(Exercise requirements): When a line of the entries contains the word "SOLIDIFY", report that line.

(Saved data entries)

- Opening Delimiter -

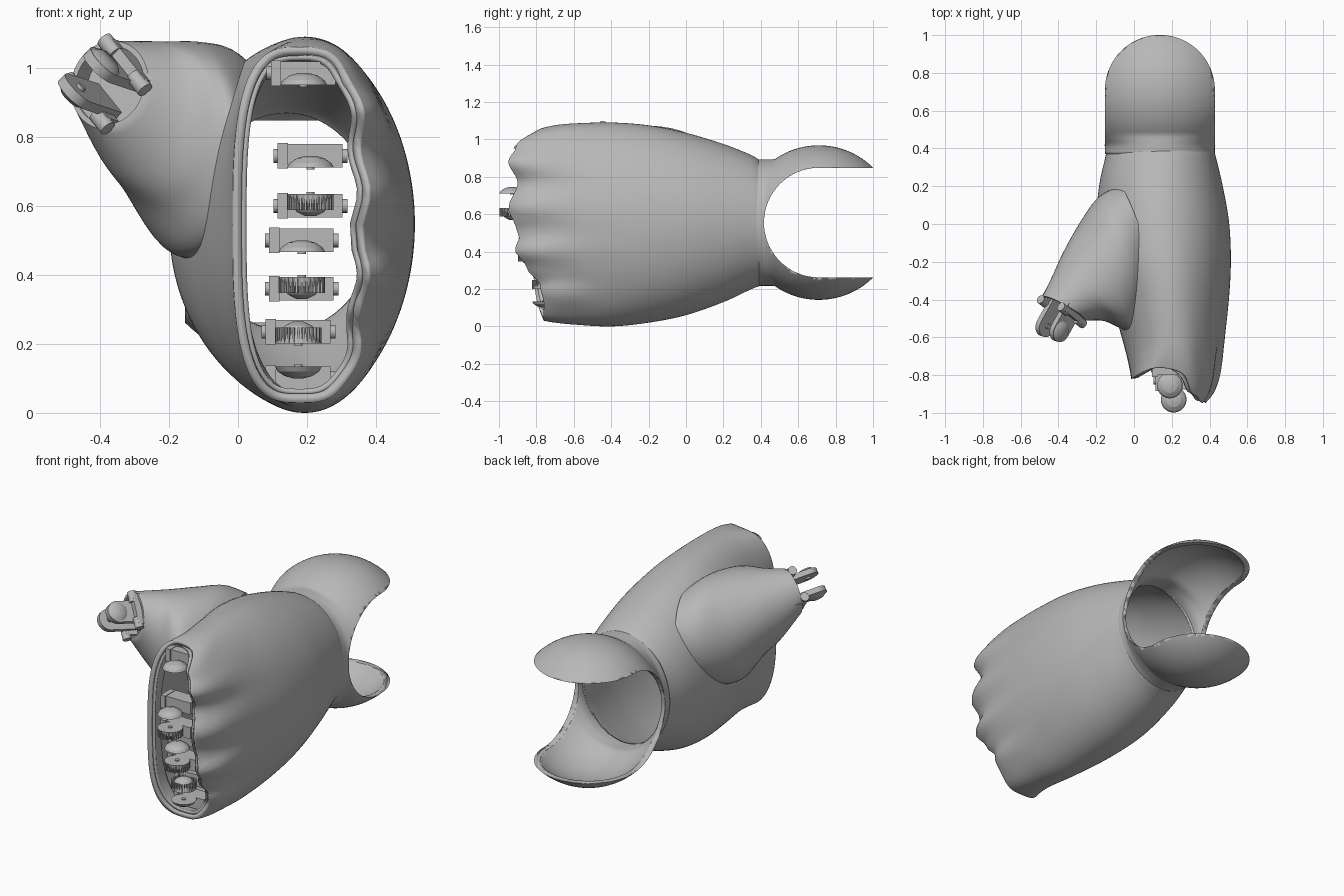
import bpy, bmesh, math
from mathutils import Vector, Matrix

if "Cube" in bpy.data.objects:
    bpy.data.objects.remove(bpy.data.objects["Cube"])

grey = bpy.data.materials.new("plain grey")
grey.use_nodes = True
tone = (0.48, 0.48, 0.48, 1)
grey.diffuse_color = tone
grey.node_tree.nodes["Principled BSDF"].inputs["Base Color"].default_value = tone


def activate(ob):
    bpy.ops.object.select_all(action="DESELECT")
    ob.select_set(True)
    bpy.context.view_layer.objects.active = ob


def finish(bm, name, angle=40):
    """Turn a bmesh into a smooth-shaded grey object."""
    bmesh.ops.recalc_face_normals(bm, faces=bm.faces)
    me = bpy.data.meshes.new(name)
    bm.to_mesh(me)
    bm.free()
    ob = bpy.data.objects.new(name, me)
    bpy.context.collection.objects.link(ob)
    me.materials.append(grey)
    activate(ob)
    bpy.ops.object.shade_smooth_by_angle(angle=math.radians(angle))
    return ob


def loft(rings, name, caps=False):
    bm = bmesh.new()
    loops = [[bm.verts.new(p) for p in r] for r in rings]
    n = len(loops[0])
    for a, b in zip(loops, loops[1:]):
        for i in range(n):
            j = (i + 1) % n
            bm.faces.new((a[i], a[j], b[j], b[i]))
    if caps:
        bm.faces.new(loops[0])
        bm.faces.new(loops[-1])
    return finish(bm, name)


def modify(ob, kind, **settings):
    mod = ob.modifiers.new(kind.lower(), kind)
    for key, value in settings.items():
        setattr(mod, key, value)
    activate(ob)
    bpy.ops.object.modifier_apply(modifier=mod.name)


def cut(ob, cutter):
    modify(ob, "BOOLEAN", operation="DIFFERENCE", solver="EXACT", object=cutter)
    bpy.data.objects.remove(cutter)


def spline(keys, steps):
    """Catmull-Rom sampling through rows of numbers."""
    k = [keys[0]] + keys + [keys[-1]]
    rows = []
    for s in range(len(keys) - 1):
        for i in range(steps):
            u = i / steps
            rows.append([b + (u * (c - a) + u * u * (2 * a - 5 * b + 4 * c - d)
                              + u ** 3 * (3 * b - a - 3 * c + d)) / 2
                         for a, b, c, d in zip(*k[s:s + 4])])
    return rows + [list(keys[-1])]


def smooth(u):
    u = min(1, max(0, u))
    return u * u * (3 - 2 * u)


# Palm: sections of y, x range, z range, squareness
PALM = [(.39, -.145, .425, .215, .89, 2), (.34, -.155, .437, .195, .92, 2),
        (.2, -.185, .47, .13, .975, 2), (0, -.2, .505, .06, 1.035, 2),
        (-.2, -.17, .512, .02, 1.075, 2), (-.4, -.11, .492, 0, 1.09, 2),
        (-.6, -.05, .455, .01, 1.085, 2.2), (-.7, -.025, .415, .02, 1.075, 2.6),
        (-.76, -.015, .37, .03, 1.06, 3.1)]
# How far the knuckle edge reaches forward at each height
KNUCKLES = [(0, 0), (.12, 0), (.22, .02), (.31, .09), (.41, .155), (.48, .13), (.63, .19),
            (.77, .14), (.88, .19), (.96, .15), (1.1, 0)]


def knuckle(z):
    for (a, p), (b, q) in zip(KNUCKLES, KNUCKLES[1:]):
        if a <= z <= b:
            return p + (q - p) * smooth((z - a) / (b - a))
    return 0


def palm_rings(shrink=0.0, n=128):
    rings = []
    for y, x0, x1, z0, z1, e in spline(PALM, 6):
        ring = []
        front = smooth((.1 - y) / .86)
        for i in range(n):
            t = math.tau * i / n
            c, s = math.cos(t), math.sin(t)
            px = math.copysign(abs(c) ** (2 / e), c)
            pz = math.copysign(abs(s) ** (2 / e), s)
            x = (x0 + x1) / 2 + px * ((x1 - x0) / 2 - shrink)
            z = (z0 + z1) / 2 + pz * ((z1 - z0) / 2 - shrink)
            right = smooth((px + .3) / 1.1)
            groove = .012 * math.cos((z - .64) * math.tau / .24) * smooth((-y - .4) / .3)
            reach = right * knuckle(z) + .06 * (1 - right) * (1 - abs(pz) ** 4)
            ring.append((x + groove * right * (1 - pz ** 6), y - front * reach, z))
        rings.append(ring)
    return rings


palm = loft(palm_rings(), "palm_shell")
modify(palm, "SOLIDIFY", thickness=.026, offset=-1)
# Liner forming the stepped lip of the opening
lip = loft([[(x, y + .012, z) for x, y, z in r] for r in palm_rings(.024)[-8:]], "opening_liner")
modify(lip, "SOLIDIFY", thickness=.016, offset=-1)

# Thumb mount: sections of left x, y, right x, y, centre z, half height
THUMB = [(-.485, -.385, -.26, -.51, .95, .13), (-.43, -.27, -.15, -.51, .88, .2),
         (-.375, -.15, -.06, -.55, .835, .245), (-.285, .01, 0, -.57, .768, .312),
         (-.19, .14, .06, -.45, .758, .305), (-.08, .2, .1, -.3, .755, .25)]
out = Vector((-.48, -.86, .16)).normalized()
side = Vector((.87, -.48, 0)).normalized()
up = side.cross(out).normalized()
if up.z < 0:
    up = -up


def thumb_ring(row, scale=1, depth=0, n=64):
    lx, ly, rx, ry, z, h = row
    centre = Vector(((lx + rx) / 2, (ly + ry) / 2, z)) - out * depth
    half = Vector((rx - lx, ry - ly, 0)) / 2
    return [centre + (half * math.cos(math.tau * i / n) + up * h * math.sin(math.tau * i / n)) * scale
            for i in range(n)]


tip = THUMB[0]
tip_c = Vector(((tip[0] + tip[2]) / 2, (tip[1] + tip[3]) / 2, tip[4]))
thumb = loft([thumb_ring(tip, .84, .06), thumb_ring(tip, .88)]
             + [thumb_ring(r) for r in spline(THUMB, 6)], "thumb_mount", caps=True)
cut(thumb, loft(palm_rings(.015), "palm_core", caps=True))


def frame(origin, x, y, z):
    m = Matrix((x, y, z)).transposed().to_4x4()
    m.translation = origin
    return m


def add_box(bm, m, centre, size):
    bmesh.ops.create_cube(bm, size=1, matrix=m @ Matrix.Translation(centre) @ Matrix.Diagonal((*size, 1)))


def add_cyl(bm, m, centre, r1, r2, depth, axis="Z", seg=40):
    turn = Matrix.Rotation(math.pi / 2, 4, axis) if axis != "Z" else Matrix()
    bmesh.ops.create_cone(bm, cap_ends=True, segments=seg, radius1=r1, radius2=r2, depth=depth,
                          matrix=m @ Matrix.Translation(centre) @ turn)


# Thumb hinge: two rounded prongs with base blocks, turned on the mount axis
flat = (side * .7 + up * .7).normalized()
across = out.cross(flat).normalized()
for k, name in ((-1, "thumb_prong_outer"), (1, "thumb_prong_inner")):
    bm = bmesh.new()
    m = frame(tip_c + flat * .055 * k, across, out, flat)
    add_box(bm, m, (0, .025, 0), (.12, .19, .03))
    add_cyl(bm, m, (0, .12, 0), .06, .06, .03)
    add_cyl(bm, m, (0, .12, .021 * k), *((.056, .035) if k > 0 else (.035, .056)), .016)
    add_cyl(bm, m, (0, .12, -.018 * k), .015, .015, .012, seg=16)
    add_box(bm, m, (0, -.005, .025 * k), (.17, .07, .045))
    for s in (-1, 1):
        add_cyl(bm, m, (.075 * s, .02, .025 * k), .024, .024, .06, "Y", 16)
    finish(bm, name)

# Finger hinges: x centre, disc y, z, dome direction, toothed
HINGES = [("index_upper", .19, -.855, .985, 1, 0), ("middle_upper", .21, -.93, .745, 1, 0),
          ("middle_lower", .21, -.93, .6, -1, 1), ("ring_upper", .185, -.83, .5, 1, 0),
          ("ring_lower", .185, -.83, .36, -1, 1), ("little_upper", .175, -.755, .235, 1, 1),
          ("little_lower", .175, -.755, .1, -1, 0)]
for name, x, y, z, k, toothed in HINGES:
    bm = bmesh.new()
    m = Matrix.Translation((x, y, z))
    # Block with end tabs
    add_box(bm, m, (0, .1, 0), (.185, .09, .068))
    add_box(bm, m, (-.08, .09, 0), (.03, .09, .074))
    for s in (-1, 1):
        add_cyl(bm, m, (s * .097, .1, 0), .02, .02, .02, "Y", 16)
    # Domed disc built from the flat face inward
    base, h = -.034 * k, (.064 if toothed else .034)
    for lo, hi, r1, r2 in ((0, .4, .068, .06), (.4, .8, .06, .04), (.8, 1, .04, .015)):
        radii = (r1, r2) if k > 0 else (r2, r1)
        add_cyl(bm, m, (0, 0, base + k * h * (lo + hi) / 2), *radii, h * (hi - lo))
    add_cyl(bm, m, (0, 0, base - k * .003), .012, .012, .006, seg=16)
    if toothed:
        for i in range(28):
            spin = m @ Matrix.Rotation(math.tau * i / 28, 4, "Z")
            add_box(bm, spin, (.061, 0, base + k * .024), (.013, .006, .044))
    finish(bm, name + "_hinge", 30)

# Wrist yoke: tube swelling into a ball, opened by a rounded slot
CX, CY, CZ, BALL, SLOT, HALF = .137, .71, .555, .413, .293, .291
rings = []
for i in range(49):
    y = .37 + (1.005 - .37) * i / 48
    a = b = math.sqrt(BALL ** 2 - (y - CY) ** 2)
    if y < CY:
        b = max(b, .338)
        a = min(BALL, HALF / math.sqrt(1 - max(0, SLOT ** 2 - (y - CY) ** 2) / b ** 2))
    rings.append([(CX + a * math.cos(math.tau * j / 96), y, CZ + b * math.sin(math.tau * j / 96))
                  for j in range(96)])
yoke = loft(rings, "wrist_yoke")
modify(yoke, "SOLIDIFY", thickness=.022, offset=-1)
arc = [(CY - SLOT * math.sin(math.pi * i / 32), CZ + SLOT * math.cos(math.pi * i / 32)) for i in range(33)]
slot = [(1.3, CZ + SLOT)] + arc + [(1.3, CZ - SLOT)]
cut(yoke, loft([[(x, y, z) for y, z in slot] for x in (-1, 1)], "slot_cutter", caps=True))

- Closing Delimiter -

(Your solution):
modify(palm, "SOLIDIFY", thickness=.026, offset=-1)
modify(lip, "SOLIDIFY", thickness=.016, offset=-1)
modify(yoke, "SOLIDIFY", thickness=.022, offset=-1)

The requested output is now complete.